------ MATERIAL TO PROCESS ------

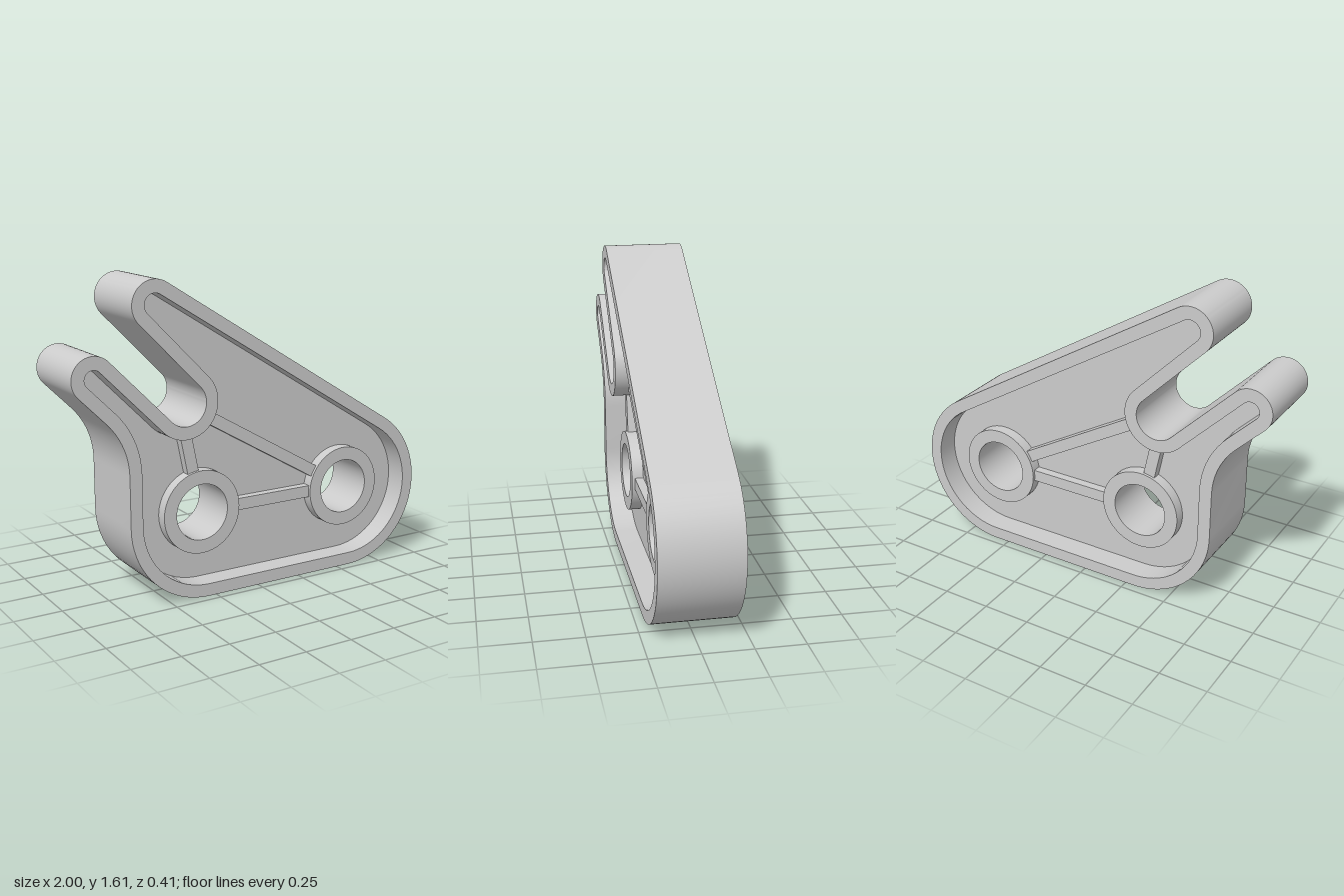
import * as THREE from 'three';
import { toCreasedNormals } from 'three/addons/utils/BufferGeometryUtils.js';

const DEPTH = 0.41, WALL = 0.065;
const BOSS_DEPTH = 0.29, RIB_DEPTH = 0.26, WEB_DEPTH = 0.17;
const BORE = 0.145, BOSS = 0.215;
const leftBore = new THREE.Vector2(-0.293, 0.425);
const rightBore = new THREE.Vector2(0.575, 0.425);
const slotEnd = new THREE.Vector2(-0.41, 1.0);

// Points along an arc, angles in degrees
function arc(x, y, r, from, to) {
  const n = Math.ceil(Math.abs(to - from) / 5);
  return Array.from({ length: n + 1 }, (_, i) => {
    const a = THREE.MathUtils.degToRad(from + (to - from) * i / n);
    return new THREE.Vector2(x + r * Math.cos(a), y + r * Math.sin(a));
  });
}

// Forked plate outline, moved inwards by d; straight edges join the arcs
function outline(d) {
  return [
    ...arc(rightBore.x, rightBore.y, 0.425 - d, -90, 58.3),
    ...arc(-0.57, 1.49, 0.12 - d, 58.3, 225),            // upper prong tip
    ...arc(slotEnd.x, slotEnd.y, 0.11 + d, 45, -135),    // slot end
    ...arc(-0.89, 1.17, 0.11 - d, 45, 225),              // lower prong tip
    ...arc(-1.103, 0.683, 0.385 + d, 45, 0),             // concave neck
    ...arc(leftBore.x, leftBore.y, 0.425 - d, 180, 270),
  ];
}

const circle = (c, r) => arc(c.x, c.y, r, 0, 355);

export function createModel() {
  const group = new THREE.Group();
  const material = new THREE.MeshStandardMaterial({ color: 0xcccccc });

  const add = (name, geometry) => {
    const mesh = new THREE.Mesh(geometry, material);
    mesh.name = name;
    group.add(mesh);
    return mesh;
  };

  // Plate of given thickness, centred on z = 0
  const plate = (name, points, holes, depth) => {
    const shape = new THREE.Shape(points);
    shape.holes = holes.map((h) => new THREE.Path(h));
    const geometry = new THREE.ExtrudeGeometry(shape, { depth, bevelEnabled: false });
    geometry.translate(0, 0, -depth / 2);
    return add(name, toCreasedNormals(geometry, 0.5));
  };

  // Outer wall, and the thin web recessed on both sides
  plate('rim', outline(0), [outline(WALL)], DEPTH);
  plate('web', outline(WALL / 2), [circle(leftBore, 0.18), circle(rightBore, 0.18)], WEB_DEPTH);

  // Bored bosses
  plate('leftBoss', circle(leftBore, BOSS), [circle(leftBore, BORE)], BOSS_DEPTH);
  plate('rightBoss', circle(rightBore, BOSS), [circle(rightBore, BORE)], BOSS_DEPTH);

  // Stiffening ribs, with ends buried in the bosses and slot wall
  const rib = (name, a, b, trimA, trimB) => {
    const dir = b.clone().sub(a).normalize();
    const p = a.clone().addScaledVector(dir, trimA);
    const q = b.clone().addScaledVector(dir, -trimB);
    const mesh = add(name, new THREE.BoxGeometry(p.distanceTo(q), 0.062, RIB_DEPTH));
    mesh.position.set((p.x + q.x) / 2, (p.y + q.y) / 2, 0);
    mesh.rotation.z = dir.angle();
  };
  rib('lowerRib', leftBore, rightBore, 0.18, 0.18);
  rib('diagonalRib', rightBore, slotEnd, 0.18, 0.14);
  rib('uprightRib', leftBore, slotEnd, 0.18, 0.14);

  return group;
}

------

WHAT IS EXPECTED
The expected answer is a copy of every line in the entries that holds the word "group".

RESULT FOR THIS TASK
  const group = new THREE.Group();
    group.add(mesh);
  return group;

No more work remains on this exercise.